American talent Tejay van Garderen is hopeful of taking his maiden professional win at Paris-Nice, which starts on Sunday.
“I have really good form – I showed that at Algarve a little bit – and it’s only gotten better since then. I’m going into it with a lot of confidence and I just need to stay by my team and always be focused,” he told Cycling Weekly.
Van Garderen placed second in the Tour of the Algarve to teammate Tony Martin last week, and feels that between them, the pair will get a result for HTC-Columbia.
Nevertheless, the 22 year old is under no illusions as to the difficulty of the traditional early season markstick. “I feel at a bit of a disadvantage having never raced it before, but that’s all part of the learning process.
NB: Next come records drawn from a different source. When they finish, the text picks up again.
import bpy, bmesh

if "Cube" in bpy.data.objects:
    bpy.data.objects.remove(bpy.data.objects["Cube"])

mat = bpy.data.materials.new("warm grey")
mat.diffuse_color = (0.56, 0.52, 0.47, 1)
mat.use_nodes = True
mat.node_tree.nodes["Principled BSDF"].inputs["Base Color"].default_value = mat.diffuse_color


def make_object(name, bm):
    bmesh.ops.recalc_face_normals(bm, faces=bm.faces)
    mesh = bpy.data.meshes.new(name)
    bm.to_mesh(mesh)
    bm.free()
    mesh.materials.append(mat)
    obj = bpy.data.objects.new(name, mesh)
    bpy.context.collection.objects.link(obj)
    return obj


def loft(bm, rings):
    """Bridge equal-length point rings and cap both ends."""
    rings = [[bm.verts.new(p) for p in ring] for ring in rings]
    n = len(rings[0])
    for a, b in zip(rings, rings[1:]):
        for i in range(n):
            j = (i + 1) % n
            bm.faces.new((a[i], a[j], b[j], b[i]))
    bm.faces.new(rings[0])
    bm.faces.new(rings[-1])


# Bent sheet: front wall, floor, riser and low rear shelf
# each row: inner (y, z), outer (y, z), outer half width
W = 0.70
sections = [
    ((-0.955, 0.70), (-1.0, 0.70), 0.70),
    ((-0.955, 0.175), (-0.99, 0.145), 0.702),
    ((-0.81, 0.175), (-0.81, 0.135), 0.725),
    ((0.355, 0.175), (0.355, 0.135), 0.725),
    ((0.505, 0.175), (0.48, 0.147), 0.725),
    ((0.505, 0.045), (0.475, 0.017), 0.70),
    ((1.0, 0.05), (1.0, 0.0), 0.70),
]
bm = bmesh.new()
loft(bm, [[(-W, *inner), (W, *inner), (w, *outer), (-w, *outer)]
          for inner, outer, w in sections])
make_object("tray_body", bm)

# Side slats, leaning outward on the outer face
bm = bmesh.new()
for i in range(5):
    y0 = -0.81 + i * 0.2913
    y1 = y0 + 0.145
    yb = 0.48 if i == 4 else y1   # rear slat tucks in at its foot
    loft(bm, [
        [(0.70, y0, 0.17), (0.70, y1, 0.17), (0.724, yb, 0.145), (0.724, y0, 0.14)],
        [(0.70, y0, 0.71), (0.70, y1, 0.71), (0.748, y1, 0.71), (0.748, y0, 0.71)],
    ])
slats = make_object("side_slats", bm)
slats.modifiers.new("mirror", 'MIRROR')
“It’s not one of those races, like in Spain, where you can stay relaxed, at the back and work your way to the front whenever you feel like it. It’s one of those races where you have to stay at the front the whole time.”
The 27km stage six time trial may further play into his hands. Van Garderen is enthused about what he perceives to be a general return to races against the clock in this year’s calendar.
“I only did five individual time trials – not prologues or TTTs – last year: in the Algarve, California, the Dauphine, the Vuelta and the world championships. It seems like time-trialling has been suppressed a little bit, maybe because they don’t like the technology that’s going into it or whatever. But this season it’s coming back a little, and I’m really glad.”
In just fourteen months as a professional, van Garderen has already taken several impressive and consistent stage racing results, most notably third in last year’s Dauphine and second at the Tour of Turkey. The only thing missing from his growing palmares is a first place finish – and on current form, he’s a real dark horse for Paris-Nice.
van Garderen already feels like he’s stepped up a gear in 2011. “I think the biggest thing is that I’m actually racing for the win now and not up there for the placings,” he said.
“Take the stage up the Malhao climb at the Algarve: last year, Contador went up the road, so did Machado and Leipheimer for Radioshack. And all I was doing was setting my own pace, grinding, trying not to lose time.”
“This year was diffierent. Now, it seems like I can handle a little bit more of a workload beforehand and be fresher for the climb. When people attack, I can respond and attack myself, then I’m in it for the sprint. The fact that I’m able to race for the win – even if I misjudged the sprint [Steve Cummings pipped him to victory] – means that I’m closer to it than I was before.”